◆ Task goal
Find all lines in the records that include the word "name", and copy them out.
Working data Start Marker
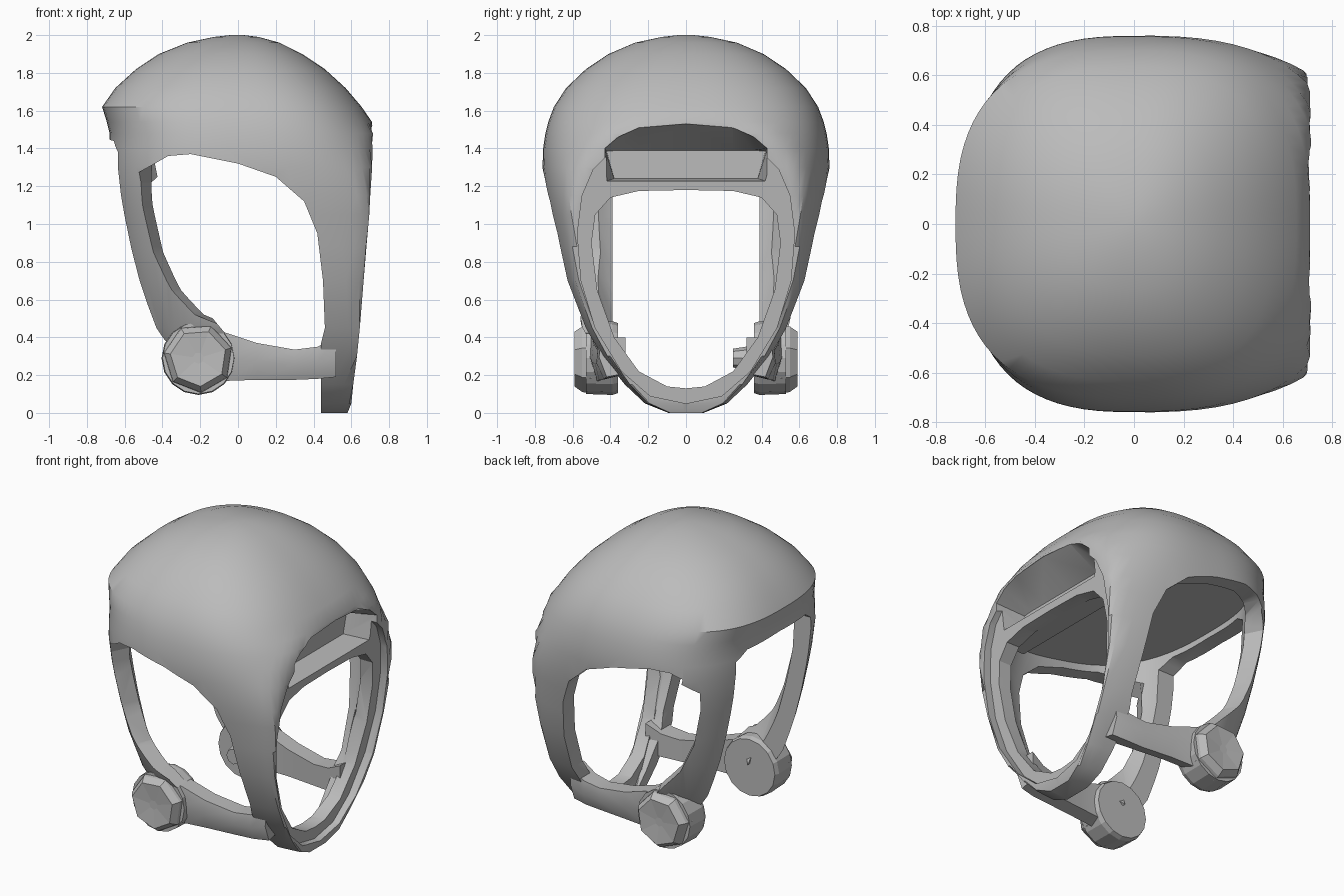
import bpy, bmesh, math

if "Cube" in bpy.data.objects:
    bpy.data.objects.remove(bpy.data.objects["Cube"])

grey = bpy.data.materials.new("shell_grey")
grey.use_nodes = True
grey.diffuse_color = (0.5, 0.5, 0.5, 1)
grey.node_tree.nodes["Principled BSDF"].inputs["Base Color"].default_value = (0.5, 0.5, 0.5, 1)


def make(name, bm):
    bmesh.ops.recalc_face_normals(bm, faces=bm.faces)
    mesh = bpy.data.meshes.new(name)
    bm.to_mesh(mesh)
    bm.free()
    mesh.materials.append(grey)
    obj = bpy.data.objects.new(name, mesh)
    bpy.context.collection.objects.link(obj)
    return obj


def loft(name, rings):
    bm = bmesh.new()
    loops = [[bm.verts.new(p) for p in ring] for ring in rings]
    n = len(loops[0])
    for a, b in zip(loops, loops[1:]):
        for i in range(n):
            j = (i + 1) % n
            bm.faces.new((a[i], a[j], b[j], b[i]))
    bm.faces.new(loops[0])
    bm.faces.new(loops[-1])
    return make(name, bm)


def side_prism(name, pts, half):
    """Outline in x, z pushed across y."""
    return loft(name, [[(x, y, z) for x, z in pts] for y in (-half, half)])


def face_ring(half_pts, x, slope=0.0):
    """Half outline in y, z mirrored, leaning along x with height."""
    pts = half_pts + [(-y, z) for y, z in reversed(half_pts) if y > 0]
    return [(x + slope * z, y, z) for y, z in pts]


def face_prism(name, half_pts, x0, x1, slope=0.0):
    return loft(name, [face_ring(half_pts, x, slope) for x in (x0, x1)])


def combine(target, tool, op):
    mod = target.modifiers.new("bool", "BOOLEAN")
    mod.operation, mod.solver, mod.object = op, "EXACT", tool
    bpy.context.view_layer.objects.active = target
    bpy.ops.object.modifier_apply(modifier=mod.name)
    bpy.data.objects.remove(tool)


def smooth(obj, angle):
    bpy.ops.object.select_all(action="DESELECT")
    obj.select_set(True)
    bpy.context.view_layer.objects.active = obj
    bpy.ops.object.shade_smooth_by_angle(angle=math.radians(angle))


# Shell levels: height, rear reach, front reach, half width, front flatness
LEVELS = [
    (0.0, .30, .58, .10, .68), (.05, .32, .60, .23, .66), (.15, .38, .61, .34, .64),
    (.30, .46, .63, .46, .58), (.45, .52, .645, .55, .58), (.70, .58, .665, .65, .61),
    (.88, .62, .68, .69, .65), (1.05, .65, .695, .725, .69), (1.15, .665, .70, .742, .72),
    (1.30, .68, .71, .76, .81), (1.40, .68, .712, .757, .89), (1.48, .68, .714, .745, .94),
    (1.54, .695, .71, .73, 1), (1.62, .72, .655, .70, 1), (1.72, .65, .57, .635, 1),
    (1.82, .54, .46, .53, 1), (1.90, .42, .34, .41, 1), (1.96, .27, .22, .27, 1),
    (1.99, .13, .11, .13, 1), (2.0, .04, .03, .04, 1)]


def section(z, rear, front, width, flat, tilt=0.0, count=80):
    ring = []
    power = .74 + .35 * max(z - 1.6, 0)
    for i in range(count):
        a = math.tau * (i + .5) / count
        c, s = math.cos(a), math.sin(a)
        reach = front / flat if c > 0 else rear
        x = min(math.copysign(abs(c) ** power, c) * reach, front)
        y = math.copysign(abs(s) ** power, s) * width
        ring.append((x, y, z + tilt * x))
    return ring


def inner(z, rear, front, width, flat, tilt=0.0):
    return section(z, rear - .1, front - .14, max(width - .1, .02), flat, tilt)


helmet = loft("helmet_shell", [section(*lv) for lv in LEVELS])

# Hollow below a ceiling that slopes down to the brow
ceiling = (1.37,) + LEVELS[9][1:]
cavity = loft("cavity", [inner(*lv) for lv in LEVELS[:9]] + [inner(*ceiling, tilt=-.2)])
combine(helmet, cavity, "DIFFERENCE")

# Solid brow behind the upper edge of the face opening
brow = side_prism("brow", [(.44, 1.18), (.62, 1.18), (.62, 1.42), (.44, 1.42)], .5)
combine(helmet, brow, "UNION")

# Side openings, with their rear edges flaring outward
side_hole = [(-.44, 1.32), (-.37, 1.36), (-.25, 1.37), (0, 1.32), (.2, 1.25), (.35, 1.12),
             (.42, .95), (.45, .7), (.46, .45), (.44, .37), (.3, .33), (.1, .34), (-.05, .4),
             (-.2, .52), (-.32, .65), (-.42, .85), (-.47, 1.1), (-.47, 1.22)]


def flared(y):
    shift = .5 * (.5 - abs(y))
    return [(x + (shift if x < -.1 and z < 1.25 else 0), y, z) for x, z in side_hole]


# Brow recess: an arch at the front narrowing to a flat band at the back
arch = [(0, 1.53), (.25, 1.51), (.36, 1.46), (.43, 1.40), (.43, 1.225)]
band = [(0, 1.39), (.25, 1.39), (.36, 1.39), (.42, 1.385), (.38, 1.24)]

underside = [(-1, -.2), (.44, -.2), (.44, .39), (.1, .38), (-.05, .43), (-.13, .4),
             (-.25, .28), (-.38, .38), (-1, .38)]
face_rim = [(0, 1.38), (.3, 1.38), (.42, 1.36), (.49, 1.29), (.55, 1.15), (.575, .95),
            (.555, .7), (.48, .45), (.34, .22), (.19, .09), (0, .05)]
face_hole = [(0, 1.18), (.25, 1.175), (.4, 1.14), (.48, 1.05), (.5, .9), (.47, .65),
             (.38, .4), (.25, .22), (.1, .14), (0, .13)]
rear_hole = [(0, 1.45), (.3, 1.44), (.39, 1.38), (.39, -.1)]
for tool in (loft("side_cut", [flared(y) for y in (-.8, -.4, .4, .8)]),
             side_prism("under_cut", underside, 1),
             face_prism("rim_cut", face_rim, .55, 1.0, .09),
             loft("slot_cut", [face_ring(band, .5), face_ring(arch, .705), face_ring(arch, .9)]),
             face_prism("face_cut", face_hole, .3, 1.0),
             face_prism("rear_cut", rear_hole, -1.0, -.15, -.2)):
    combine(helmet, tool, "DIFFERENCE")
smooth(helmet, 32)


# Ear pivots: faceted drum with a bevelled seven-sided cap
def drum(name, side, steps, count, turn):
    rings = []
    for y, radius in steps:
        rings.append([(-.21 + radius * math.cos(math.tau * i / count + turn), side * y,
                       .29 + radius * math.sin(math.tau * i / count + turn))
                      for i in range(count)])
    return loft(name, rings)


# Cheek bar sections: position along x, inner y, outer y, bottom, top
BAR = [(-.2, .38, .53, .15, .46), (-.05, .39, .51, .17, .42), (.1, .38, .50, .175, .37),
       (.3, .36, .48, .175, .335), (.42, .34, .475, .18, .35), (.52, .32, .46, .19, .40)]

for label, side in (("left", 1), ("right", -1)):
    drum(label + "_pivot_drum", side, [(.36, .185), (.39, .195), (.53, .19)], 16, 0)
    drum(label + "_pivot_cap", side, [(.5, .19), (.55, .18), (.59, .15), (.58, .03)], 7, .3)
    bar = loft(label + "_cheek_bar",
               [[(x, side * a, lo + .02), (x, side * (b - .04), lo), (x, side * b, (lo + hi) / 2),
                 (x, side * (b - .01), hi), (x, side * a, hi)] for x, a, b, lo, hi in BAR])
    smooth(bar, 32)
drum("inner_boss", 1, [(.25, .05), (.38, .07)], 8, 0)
Working data End Marker
◆ Exercise result
def make(name, bm):
    mesh = bpy.data.meshes.new(name)
    obj = bpy.data.objects.new(name, mesh)
def loft(name, rings):
    return make(name, bm)
def side_prism(name, pts, half):
    return loft(name, [[(x, y, z) for x, z in pts] for y in (-half, half)])
def face_prism(name, half_pts, x0, x1, slope=0.0):
    return loft(name, [face_ring(half_pts, x, slope) for x in (x0, x1)])
    bpy.ops.object.modifier_apply(modifier=mod.name)
def drum(name, side, steps, count, turn):
    return loft(name, rings)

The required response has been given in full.